From the listing below, reproduce word for word the part that opens with the line containing "arc = [start" and closes with the line containing "return LIP_R * (1 - sqrt(1 - t * t))"; reproduce nothing else.

.....

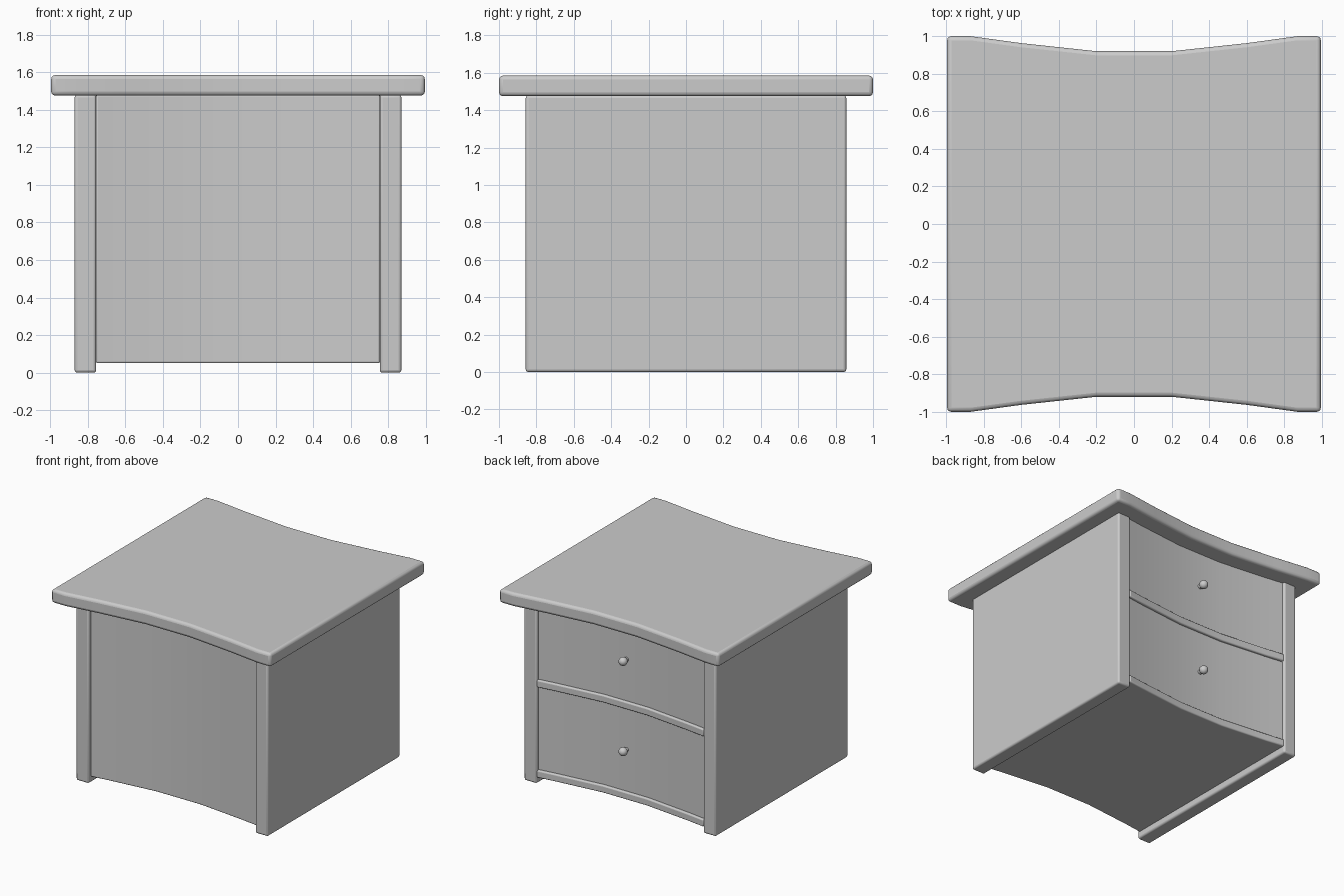
import bpy, bmesh, math

if "Cube" in bpy.data.objects:
    bpy.data.objects.remove(bpy.data.objects["Cube"])

# Half of the concave edge line: (x, y) of the table top
CURVE = [(0.2, 0.92), (0.6, 0.963), (0.87, 1.0), (0.995, 1.0)]


def edge_points(half_width, offset):
    """Concave line from -half_width to +half_width, moved by offset in y."""
    right = [(x, y + offset) for x, y in CURVE if x < half_width - 0.001]
    for (x0, y0), (x1, y1) in zip(CURVE, CURVE[1:]):
        if x0 < half_width <= x1:
            t = (half_width - x0) / (x1 - x0)
            right.append((half_width, y0 + t * (y1 - y0) + offset))
    return [(-x, y) for x, y in reversed(right)] + right


def finish(obj, bevel, segments=3):
    if bevel:
        mod = obj.modifiers.new("Rounded edges", 'BEVEL')
        mod.width = bevel
        mod.segments = segments
        mod.limit_method = 'ANGLE'
        mod.angle_limit = math.radians(40)
    bpy.ops.object.select_all(action='DESELECT')
    obj.select_set(True)
    bpy.context.view_layer.objects.active = obj
    bpy.ops.object.shade_smooth_by_angle(angle=math.radians(35))
    return obj


def slab(name, near, far, z0, z1, bevel):
    """Extrude the outline between two lines running left to right."""
    bm = bmesh.new()
    verts = [bm.verts.new((x, y, z0)) for x, y in near + far[::-1]]
    face = bm.faces.new(verts)
    ext = bmesh.ops.extrude_face_region(bm, geom=[face])
    for v in ext["geom"]:
        if isinstance(v, bmesh.types.BMVert):
            v.co.z = z1
    bmesh.ops.recalc_face_normals(bm, faces=bm.faces)
    mesh = bpy.data.meshes.new(name)
    bm.to_mesh(mesh)
    bm.free()
    obj = bpy.data.objects.new(name, mesh)
    bpy.context.collection.objects.link(obj)
    return finish(obj, bevel)


def flip(points):
    return [(x, -y) for x, y in points]


# Table top, concave on both long edges
slab("table_top", flip(edge_points(0.995, 0)), edge_points(0.995, 0), 1.475, 1.585, 0.022)

# Side walls
for name, x0, x1 in (("left_side", -0.87, -0.755), ("right_side", 0.755, 0.87)):
    slab(name, [(x0, -0.857), (x1, -0.857)], [(x0, 0.857), (x1, 0.857)], 0, 1.48, 0.015)

# Closed panel on the -y side
W = 0.756
slab("closed_panel", flip(edge_points(W, -0.15)), flip(edge_points(W, -0.19)), 0.05, 1.48, 0.01)

# Bottom board and middle shelf, whose edges show as rails
for name, z in (("bottom_board", 0.05), ("middle_shelf", 0.79)):
    slab(name, flip(edge_points(W, -0.17)), edge_points(W, -0.128), z, z + 0.06, 0.01)

# Drawer fronts with round knobs
for name, z0, z1, knob_z in (("lower", 0.11, 0.79, 0.45), ("upper", 0.85, 1.48, 1.19)):
    slab(name + "_drawer_front", edge_points(W, -0.19), edge_points(W, -0.15), z0, z1, 0)
    bpy.ops.mesh.primitive_cylinder_add(vertices=16, radius=0.018, depth=0.05,
                                        location=(0, 0.785, knob_z), rotation=(math.pi / 2, 0, 0))
    bpy.context.object.name = name + "_knob_stem"
    finish(bpy.context.object, 0)
    bpy.ops.mesh.primitive_uv_sphere_add(segments=24, ring_count=12, radius=0.034,
                                         location=(0, 0.815, knob_z))
    bpy.context.object.name = name + "_knob"
    finish(bpy.context.object, 0)
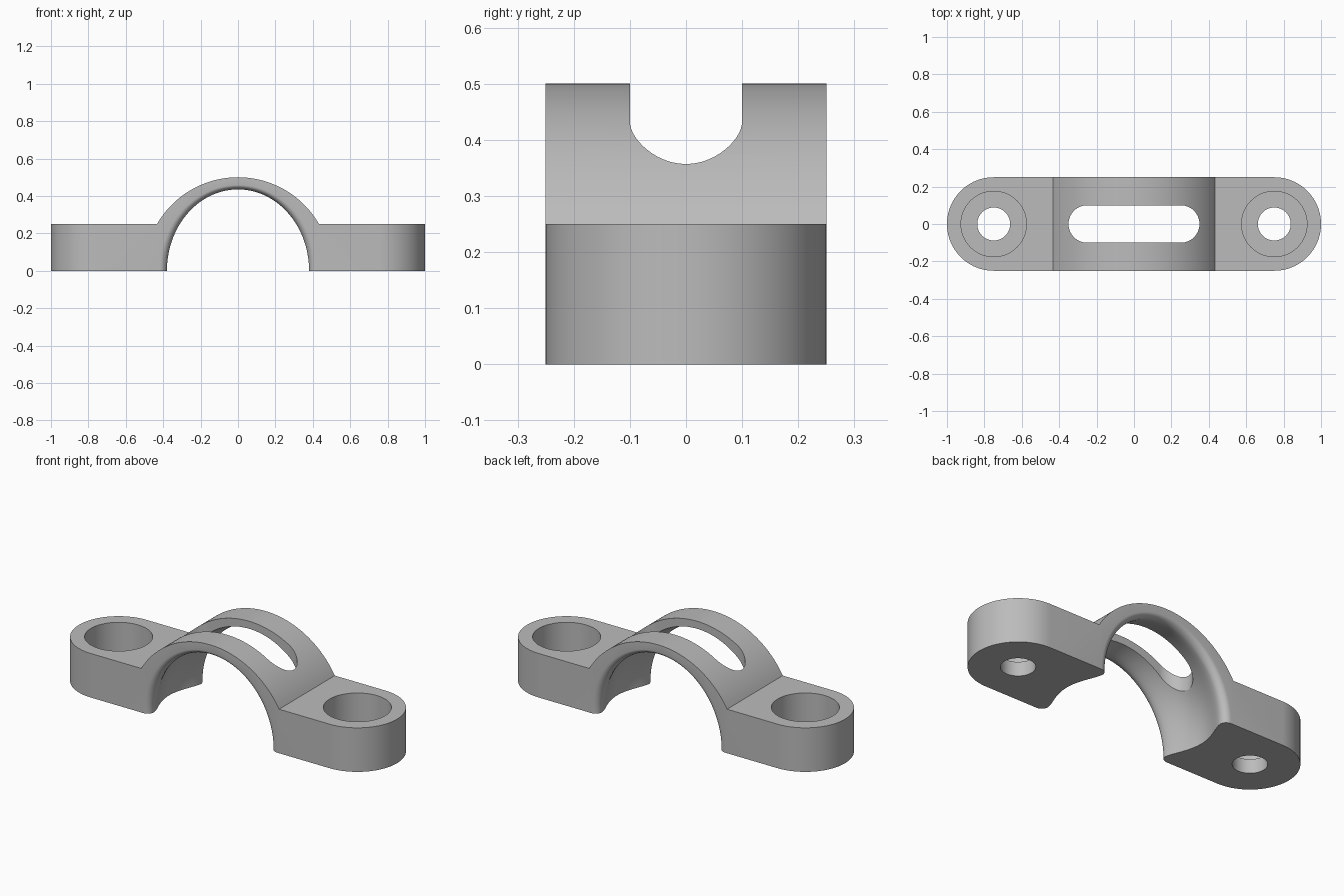
import bpy, bmesh
from math import sin, cos, pi, sqrt, asin

if "Cube" in bpy.data.objects:
    bpy.data.objects.remove(bpy.data.objects["Cube"])

HALF_WIDTH, FOOT_H, ARCH_R, BOLT_X = 0.25, 0.25, 0.5, 0.75

metal = bpy.data.materials.new("plain_grey")
metal.use_nodes = True
grey = (0.5, 0.5, 0.5, 1)
metal.diffuse_color = grey
metal.node_tree.nodes["Principled BSDF"].inputs["Base Color"].default_value = grey


def loft(name, rings):
    """Closed solid through a list of equally sized rings."""
    bm = bmesh.new()
    loops = [[bm.verts.new(p) for p in ring] for ring in rings]
    n = len(loops[0])
    for a, b in zip(loops, loops[1:]):
        for i in range(n):
            j = (i + 1) % n
            bm.faces.new((a[i], a[j], b[j], b[i]))
    bm.faces.new(loops[0])
    bm.faces.new(loops[-1])
    bmesh.ops.recalc_face_normals(bm, faces=bm.faces)
    mesh = bpy.data.meshes.new(name)
    bm.to_mesh(mesh)
    bm.free()
    mesh.materials.append(metal)
    obj = bpy.data.objects.new(name, mesh)
    bpy.context.collection.objects.link(obj)
    return obj


def stadium(name, cx, r, z0, z1, centre=0, n=48):
    """Upright prism with round ends; cx = 0 gives a cylinder."""
    pts = []
    for side in (1, -1):
        for i in range(n + (1 if cx else 0)):
            a = -pi / 2 + pi * i / n
            pts.append((centre + side * (cx + r * cos(a)), side * r * sin(a)))
    return loft(name, [[(x, y, z) for x, y in pts] for z in (z0, z1)])


def combine(target, cutter, operation="DIFFERENCE"):
    cutter.hide_render = True
    mod = target.modifiers.new("cut", "BOOLEAN")
    mod.operation, mod.solver, mod.object = operation, "EXACT", cutter
    bpy.context.view_layer.objects.active = target
    bpy.ops.object.modifier_apply(modifier=mod.name)
    bpy.data.objects.remove(cutter)


# Clamp body: feet and arch silhouette, trimmed to a round-ended plan
start = asin(FOOT_H / ARCH_R)
arc = [start + (pi - 2 * start) * i / 64 for i in range(65)]
outline = [(-1.1, 0), (1.1, 0), (1.1, FOOT_H)]
outline += [(ARCH_R * cos(a), ARCH_R * sin(a)) for a in arc]
outline += [(-1.1, FOOT_H)]
body = loft("clamp_body", [[(x, y, z) for x, z in outline] for y in (-0.3, 0.3)])
combine(body, stadium("plan", BOLT_X, HALF_WIDTH, -0.1, 0.6), "INTERSECT")

# Bore: hollowed in the middle, with rounded lips at both mouths
LIP_Y, LIP_R = 0.21, 0.04


def bore_depth(y):
    y = abs(y)
    if y < LIP_Y:
        return 0.055 * (1 - (y / LIP_Y) ** 2) ** 1.5
    t = min((y - LIP_Y) / LIP_R, 1)
    return LIP_R * (1 - sqrt(1 - t * t))


inner = [-LIP_Y + 2 * LIP_Y * i / 24 for i in range(25)]
lip = [LIP_Y + LIP_R * sin(pi / 2 * i / 8) for i in range(1, 9)] + [0.3]
rings = []
for y in [-v for v in reversed(lip)] + inner + lip:
    d = bore_depth(y)
    rings.append([((0.38 + d) * cos(2 * pi * (i + 0.5) / 128), y,
                   (0.435 + 0.6 * d) * sin(2 * pi * (i + 0.5) / 128))
                  for i in range(128)])
combine(body, loft("bore", rings))

# Slot through the top of the arch
combine(body, stadium("slot", 0.25, 0.1, 0.1, 0.7))

# Counterbored bolt holes
for side in (-1, 1):
    combine(body, stadium("counterbore", 0, 0.175, 0.08, 0.4, side * BOLT_X))
    combine(body, stadium("bolt_hole", 0, 0.088, -0.1, 0.2, side * BOLT_X))

bpy.ops.object.select_all(action="DESELECT")
body.select_set(True)
bpy.context.view_layer.objects.active = body
bpy.ops.object.shade_smooth_by_angle(angle=pi / 6)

.....

# Reply to the exercise:
arc = [start + (pi - 2 * start) * i / 64 for i in range(65)]
outline = [(-1.1, 0), (1.1, 0), (1.1, FOOT_H)]
outline += [(ARCH_R * cos(a), ARCH_R * sin(a)) for a in arc]
outline += [(-1.1, FOOT_H)]
body = loft("clamp_body", [[(x, y, z) for x, z in outline] for y in (-0.3, 0.3)])
combine(body, stadium("plan", BOLT_X, HALF_WIDTH, -0.1, 0.6), "INTERSECT")

# Bore: hollowed in the middle, with rounded lips at both mouths
LIP_Y, LIP_R = 0.21, 0.04


def bore_depth(y):
    y = abs(y)
    if y < LIP_Y:
        return 0.055 * (1 - (y / LIP_Y) ** 2) ** 1.5
    t = min((y - LIP_Y) / LIP_R, 1)
    return LIP_R * (1 - sqrt(1 - t * t))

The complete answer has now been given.